Hardwick Vermont is a town in Caledonia County, east of Morrisville and west of St Johnsbury, in the beautiful and scenic Northeast Kingdom of Vermont, an area that National Geographic selected as part of their geotourism program for sustainable destinations. The town contains the incorporated village of Hardwick and the unincorporated villages of East Hardwick and Mackville. Hardwick is a commercial center for the region's farming population.
The predominant business following the Civil War was granite quarrying and Hardwick became known as the "Building Granite Center of the World." By 1906, 1200 people were employed in the industry. Buildings around the country made with Hardwick granite include the Pennsylvania State Capitol, Chicago City Hall, Old Post Office Building in Washington, D.C., as well as numerous city halls and custom houses.
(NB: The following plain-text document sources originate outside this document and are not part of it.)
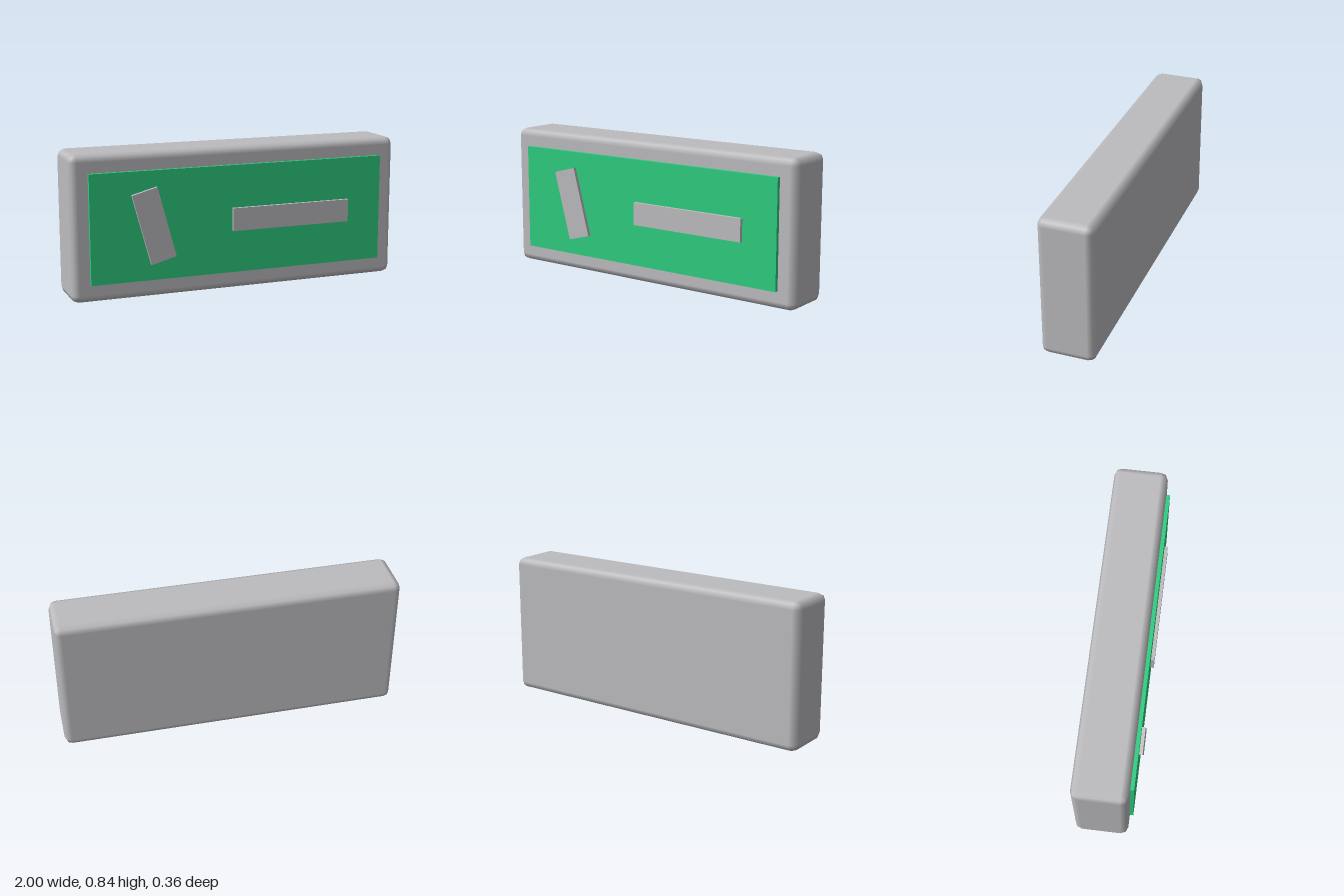
import * as THREE from 'three';
import { RoundedBoxGeometry } from 'three/addons/geometries/RoundedBoxGeometry.js';

export function createModel() {
  const model = new THREE.Group();
  model.name = 'signBox';

  const grey = new THREE.MeshStandardMaterial({ color: 0xbcbcbf });
  grey.name = 'light grey';
  const green = new THREE.MeshStandardMaterial({ color: 0x2ecc80 });
  green.name = 'green';

  function add(name, geometry, material, x, y, z, tilt = 0) {
    const mesh = new THREE.Mesh(geometry, material);
    mesh.name = name;
    mesh.position.set(x, y, z);
    mesh.rotation.z = tilt;
    model.add(mesh);
  }

  // Housing with softly rounded edges
  add('housing', new RoundedBoxGeometry(2, 0.843, 0.316, 1, 0.043), grey, 0, 0.4215, -0.02);

  // Raised front panel
  add('frontPanel', new THREE.BoxGeometry(1.794, 0.631, 0.04), green, 0, 0.4225, 0.14);

  // Bars on the panel: one tilted, one level
  add('tiltedBar', new THREE.BoxGeometry(0.153, 0.42, 0.03), grey, -0.53, 0.4225, 0.165, Math.PI / 12);
  add('levelBar', new THREE.BoxGeometry(0.734, 0.134, 0.03), grey, 0.312, 0.4225, 0.165);

  return model;
}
Some notable people from Hardwick include: writer Catherine Cate Coblentz; lawyer & author Dorman Bridgman Eaton; Governor of Vermont Lee E. Emerson; author & jogging enthusiast Jim Fixx; congressman Thomas J. D. Fuller; and politician David H. Nichols.